Later that day, our guide brought us to a well and showed us how it functioned, and after a few moments we saw a group of young Masai kids who were filling up some containers with water to bring back to their families. The kids were younger than me, they tied the heavy yellow plastic jugs to their backs like backpacks and started to walk home. I was genuinely shocked, because they were acting as if doing this hard work was normal for a kid. At that moment I realized that I wanted to be involved in a project about water to help the communities in need.

Since I’m just a teen who lives in Europe, I’ve always felt unable to help many communities that are affected by these matters mainly due to geographical reasons and to my young age.

The lack of knowledge regarding access to clean water is really common here, and for this reason many are not aware of how people are forced to live in undeveloped countries all over the world.

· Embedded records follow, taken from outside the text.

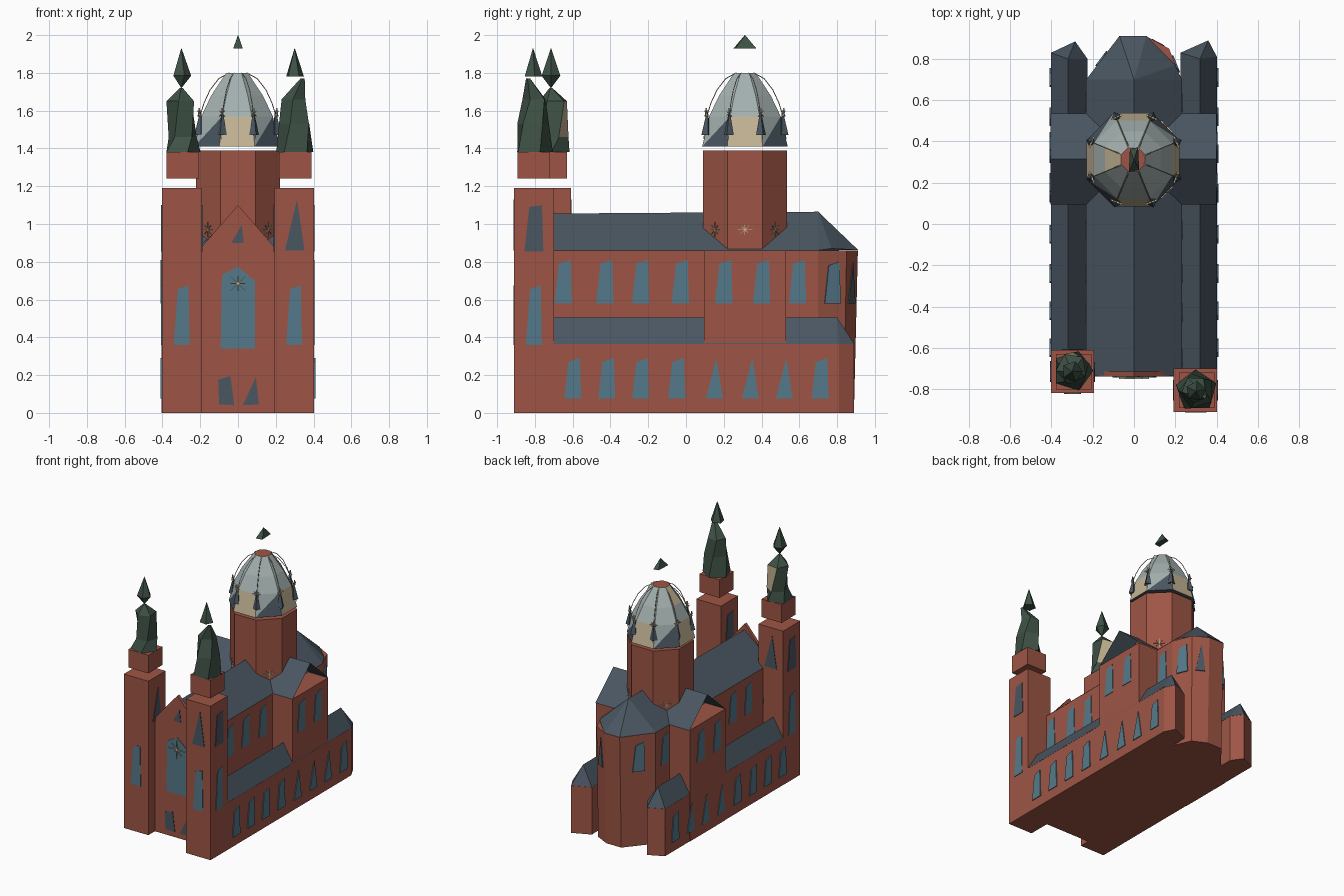
import bpy, math
from math import radians, sin, cos, pi

if "Cube" in bpy.data.objects:
    bpy.data.objects.remove(bpy.data.objects["Cube"])

def srgb(h):
    c = [int(h[i:i + 2], 16) / 255 for i in (0, 2, 4)]
    return [x / 12.92 if x <= 0.04045 else ((x + 0.055) / 1.055) ** 2.4 for x in c] + [1]

MATS = {}
for n, h in dict(brick="9E5545", slate="4A5661", glass="55798A", dome_grey="A3B0AF",
                 sand="C3B494", dark_green="3E5145").items():
    MATS[n] = bpy.data.materials.new(n)
    MATS[n].diffuse_color = srgb(h)

def mesh(name, verts, faces, mats, idx=None):
    me = bpy.data.meshes.new(name)
    me.from_pydata(verts, [], faces)
    for m in mats.split():
        me.materials.append(MATS[m])
    if idx:
        me.polygons.foreach_set("material_index", idx)
    me.update()
    ob = bpy.data.objects.new(name, me)
    bpy.context.collection.objects.link(ob)
    return ob

def loft(name, rings, mats, idx=None):
    """Closed solid through equal-length rings listed from bottom to top."""
    n = len(rings[0])
    faces = [tuple(range(n))[::-1]]
    for r in range(len(rings) - 1):
        for i in range(n):
            j = (i + 1) % n
            faces.append((r * n + i, r * n + j, r * n + n + j, r * n + n + i))
    faces.append(tuple(range((len(rings) - 1) * n, len(rings) * n)))
    return mesh(name, [v for r in rings for v in r], faces, mats, idx)

def prism(name, outline, z0, z1, mat):
    return loft(name, [[(x, y, z) for x, y in outline] for z in (z0, z1)], mat)

def box(name, x0, x1, y0, y1, z0, z1, mat="brick"):
    return prism(name, [(x0, y0), (x1, y0), (x1, y1), (x0, y1)], z0, z1, mat)

def ring(cx, cy, z, r, n, a=0.0):
    return [(cx + r * cos(radians(a) + 2 * pi * i / n), cy + r * sin(radians(a) + 2 * pi * i / n), z)
            for i in range(n)]

def plate(name, pts, x, y, ang, mat, t=0.006):
    """Thin plate on a wall at (x, y) facing ang; pts are (sideways, height)."""
    a = radians(ang)
    rings = [[(x - sin(a) * u + cos(a) * d, y + cos(a) * u + sin(a) * d, z) for u, z in pts]
             for d in (-0.002, t - 0.002)]
    return loft(name, rings, mat)

def pane(w, z0, z1, skew=0.02):
    return [(-w, z0), (w, z0), (w * 0.85, z1), (-w * 0.5, z1 - skew)] if skew >= 0 else \
           [(-w, z0), (w, z0), (w * 0.25, z1)]

def star(name, x, y, z, ang, r):
    pts = []
    for i in range(16):
        q = (r if i % 4 == 0 else r * 0.8) if i % 2 == 0 else r * 0.1
        pts.append((q * sin(i * pi / 8), z + q * cos(i * pi / 8)))
    plate(name, pts[::-1], x, y, ang, "sand", 0.009)

# --- main walls
box("nave_wall", -0.23, 0.23, -0.72, 0.70, 0, 0.86)
box("transept_wall", -0.405, 0.40, 0.095, 0.53, 0, 0.86)
loft("facade", [[(-0.2, y, 0), (0.2, y, 0), (0.2, y, 0.87), (0, y, 1.10), (-0.2, y, 0.87)]
                for y in (-0.74, -0.715)], "brick")

# --- open-ended pitched roofs
mesh("nave_roof", [(-0.232, -0.735, 0.86), (-0.232, 0.70, 0.86), (0, -0.735, 1.055), (0, 0.70, 1.065),
                   (0.232, -0.735, 0.86), (0.232, 0.70, 0.86)],
     [(0, 2, 3, 1), (2, 4, 5, 3)], "slate")
mesh("transept_roof", [(x, y, z) for x in (-0.405, 0.40)
                       for y, z in ((0.095, 0.86), (0.315, 1.055), (0.535, 0.86))],
     [(0, 3, 4, 1), (1, 4, 5, 2)], "slate")

# --- apse
apse = [(0.23, 0.70), (0.17, 0.85), (0.06, 0.91), (-0.07, 0.91), (-0.23, 0.70)]
loft("apse_wall", [[(x * 0.98, 0.70 + (y - 0.70) * 0.9, 0) for x, y in apse],
                   [(x, y, 0.86) for x, y in apse]], "brick")
mesh("apse_roof", [(0, 0.70, 1.065), (0.232, 0.70, 0.86), (0.20, 0.77, 0.87), (0.06, 0.912, 0.862),
                   (-0.07, 0.912, 0.862), (-0.232, 0.70, 0.86)],
     [(0, i, i + 1) for i in range(1, 5)], "slate")

# --- side aisles with ridged roofs and pointed ends
for s, side, tip in ((1, "right", (0.36, 0.89)), (-1, "left", (-0.285, 0.885))):
    o, i, r = s * 0.402, s * 0.225, s * 0.32
    yo, yi = (0.81, 0.83) if s > 0 else (0.83, 0.80)
    outline = [(i, -0.72), (o, -0.72), (o, yo), tip, (i, yi)]
    prism(side + "_aisle_wall", outline[::s], 0, 0.365, "brick")
    v = [(x, y, 0.366) for x, y in outline] + [(r, -0.70, 0.505), (r, 0.80, 0.505)]
    mesh(side + "_aisle_roof", v, [(1, 2, 6, 5), (2, 3, 6), (3, 4, 6), (4, 0, 5, 6), (0, 1, 5)], "slate")

# --- side windows
for s, side, ang in ((1, "right", 0), (-1, "left", 180)):
    for k, y in enumerate((-0.65, -0.43, -0.24, -0.03, 0.20, 0.40, 0.59)):
        x = 0.40 if k in (4, 5) else 0.23
        x = x + 0.005 if s < 0 and k in (4, 5) else x
        plate(f"{side}_upper_window_{k}", pane(0.046, 0.58, 0.81), s * x, y, ang, "glass")
    for k, y in enumerate((-0.60, -0.42, -0.24, -0.05, 0.15, 0.34, 0.52, 0.71)):
        plate(f"{side}_lower_window_{k}", pane(0.045, 0.075, 0.29, -1 if 3 < k < 7 else 0.02),
              s * 0.405, y, ang, "glass")
    # apse side windows
    plate(side + "_apse_window", pane(0.045, 0.58, 0.80), s * (0.20 if s > 0 else 0.155), 0.775 if s > 0 else 0.80,
          22 if s > 0 else 143, "glass", 0.009)
plate("apse_slit", pane(0.035, 0.58, 0.80, -1), 0.115, 0.875, 62, "slate", 0.009)

# --- facade details
plate("great_window", [(-0.092, 0.34), (0.09, 0.34), (0.09, 0.70), (0, 0.775), (-0.085, 0.73)],
      0, -0.74, -90, "glass")
plate("gable_slit", [(-0.035, 0.90), (0.03, 0.90), (0.02, 0.995)], 0, -0.74, -90, "slate")
plate("left_door", [(-0.10, 0.045), (-0.02, 0.04), (-0.04, 0.195), (-0.105, 0.175)], 0, -0.74, -90, "slate")
plate("right_door", [(0.025, 0.04), (0.11, 0.045), (0.095, 0.19)], 0, -0.74, -90, "slate")
star("facade_star", 0, -0.745, 0.685, -90, 0.072)

# --- front towers
for s, side, cx, cy in ((1, "right", 0.297, -0.805), (-1, "left", -0.298, -0.715)):
    h = 0.105
    box(side + "_tower", cx - h, cx + h, cy - h, cy + h, 0, 1.19)
    b = 0.086
    box(side + "_belfry", cx + 0.006 - b, cx + 0.006 + b, cy - b, cy + b, 1.24, 1.38)
    plate(side + "_tower_front_window", pane(0.042, 0.36, 0.675), cx, cy - h, -90, "glass")
    a = 0 if s > 0 else 180
    plate(side + "_tower_side_window", pane(0.042, 0.36, 0.675), cx + s * h, cy, a, "glass")
    for k, (dx, ang) in enumerate(((h, 0), (-h, 180))):
        plate(f"{side}_tower_louvre_{k}", pane(0.05, 0.855, 1.10, -1 if s < 0 and k == 0 else 0.01),
              cx + dx, cy, ang, "slate")
plate("right_tower_front_louvre", pane(0.052, 0.86, 1.13, -1), 0.30, -0.91, -90, "slate")
plate("left_tower_back_louvre", pane(0.052, 0.88, 1.13, -1), -0.298, -0.61, 90, "slate")

# --- faceted, slightly crooked spires
loft("right_spire", [ring(0.302, -0.808, 1.38, 0.103, 5, 20), ring(0.305, -0.81, 1.53, 0.088, 5, 35),
                     ring(0.295, -0.80, 1.66, 0.066, 5, 50), ring(0.342, -0.835, 1.77, 0.012, 5, 50)],
     "dark_green")
loft("left_spire", [ring(-0.298, -0.712, 1.38, 0.10, 5, 0), ring(-0.292, -0.70, 1.46, 0.078, 5, 20),
                    ring(-0.302, -0.70, 1.65, 0.078, 5, 45), ring(-0.30, -0.715, 1.72, 0.008, 5, 45)],
     "dark_green sand", [0] * 6 + [1] + [0] * 10)
loft("right_finial", [ring(0.30, -0.81, 1.78, 0.05, 5, 10), ring(0.30, -0.81, 1.93, 0.001, 5, 10)], "dark_green")
loft("left_finial", [ring(-0.30, -0.715, 1.72, 0.001, 5, 0), ring(-0.30, -0.715, 1.785, 0.052, 5, 0),
                     ring(-0.30, -0.715, 1.93, 0.001, 5, 0)], "dark_green")

# --- octagonal drum
CY = 0.312
loft("drum", [ring(0, CY, z, 0.24, 8, 22.5) for z in (0.86, 1.39)], "brick")
for k in range(8):
    a = radians(k * 45)
    star(f"drum_star_{k}", 0.222 * cos(a), CY + 0.222 * sin(a), 0.97, k * 45, 0.05 if k % 2 == 0 else 0.04)

# --- faceted dome: sand below on the main sides, slate triangles on the diagonals
rings = [ring(-0.005, CY, z, r, 8, 22.5) for z, r in ((1.41, 0.245), (1.57, 0.205), (1.68, 0.148), (1.80, 0.062))]
verts = [v for r in rings for v in r]
faces, idx = [tuple(range(8))[::-1], tuple(range(24, 32))], [2, 3]
for i in range(8):
    j = (i + 1) % 8
    if i % 2:
        faces.append((i, j, 8 + j, 8 + i))
        idx.append(1)
    else:
        faces += [(i, j, 8 + j), (i, 8 + j, 8 + i)]
        idx += [2, 0]
    for r in (8, 16):
        faces.append((r + i, r + j, r + 8 + j, r + 8 + i))
        idx.append(1 if i == 3 and r == 16 else 0)
mesh("dome", verts, faces, "dome_grey sand slate brick", idx)

# --- small pointed dormers round the dome
for k in range(8):
    a = radians(22.5 + 45 * k)
    x, y = 0.222 * cos(a), CY + 0.222 * sin(a)
    loft(f"dormer_{k}", [ring(x, y, 1.47, 0.028, 4, 22.5 + 45 * k),
                         ring(x * 0.97, CY + (y - CY) * 0.97, 1.59, 0.004, 4, 22.5 + 45 * k)], "slate")
    star(f"dome_star_{k}", x * 0.99, CY + (y - CY) * 0.99, 1.585, 22.5 + 45 * k, 0.028)

# --- thin bowed ribs
cu = bpy.data.curves.new("rib_path", "CURVE")
cu.dimensions, cu.bevel_depth, cu.bevel_resolution = "3D", 0.0025, 0
for k in range(8):
    a = radians(22.5 + 45 * k)
    sp = cu.splines.new("POLY")
    sp.points.add(5)
    for p, (r, z) in zip(sp.points, ((0.235, 1.45), (0.225, 1.55), (0.195, 1.64), (0.16, 1.71), (0.11, 1.77), (0.05, 1.80))):
        p.co = (r * cos(a), CY + r * sin(a), z, 1)
tmp = bpy.data.objects.new("rib_path", cu)
bpy.context.collection.objects.link(tmp)
me = bpy.data.meshes.new_from_object(tmp.evaluated_get(bpy.context.evaluated_depsgraph_get()))
bpy.data.objects.remove(tmp)
me.materials.clear()
me.materials.append(MATS["sand"])
bpy.context.collection.objects.link(bpy.data.objects.new("dome_ribs", me))

# --- floating top finial
loft("dome_finial", [[(x, CY + y, 1.93) for x, y in ((-0.025, -0.06), (0.025, -0.05), (0.02, 0.06), (-0.02, 0.05))],
                     ring(0, CY, 2.0, 0.001, 4)], "dark_green")

for m in bpy.data.materials:
    if m.users and not m.is_grease_pencil:
        m.use_nodes = True
        m.node_tree.nodes["Principled BSDF"].inputs["Base Color"].default_value = m.diffuse_color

A possible solution to this problem in Italy could be a subject in school dedicated to water education and a class where students can discuss and debate about different themes in order to raise awareness.

I feel that in modern countries people live in a bubble, in a utopian world, because many consider this element as something that is guaranteed and as something that is always in reach and that is endless. In order to get water we just have to open the tap and cold or hot water just comes flowing down until you decide you had enough. While this is normal for us, in African countries, like Kenya, the majority of the population doesn’t have access to water and, therefore, long walks to get to a water source, which can be contaminated, are necessary. The heavy buckets filled with water cause several physical problems and the diseases obtained from contaminated water are numerous.

The gap between the lifestyles of these two worlds is too big, and, since I first talked about this with my father, I’ve felt a sense of injustice and I’ve been immediately interested in water issues. What’s going on in the world every day makes me want to act, be more informed on this theme and also more careful on how I use water so that I don’t waste as much.

Last summer I was supposed to go to Honduras to work on a water project with Pure Water for the World, but the trip got cancelled due to Covid-19. Initially I felt pretty frustrated, but I knew I couldn’t do anything about it, so, for the past six months I’ve been waiting patiently, and I hope I’m going to be able to go next summer.

Lately, I’ve been reading some books about water in order to learn more and more. I recommend “Water 4.0” by David Sedlak and a book I’m currently reading which is called “Let There Be Water” by Seth M. Siegel. It discusses how Israel, a country in the middle of a dessert, used technology to become a water exporter.

Lorenzo, we, too, have felt the disappointment of not being able to run our volunteer trips. We hope to resume them next summer, and we sure hope you can join us! Thank you for sharing your passion for clean water for all!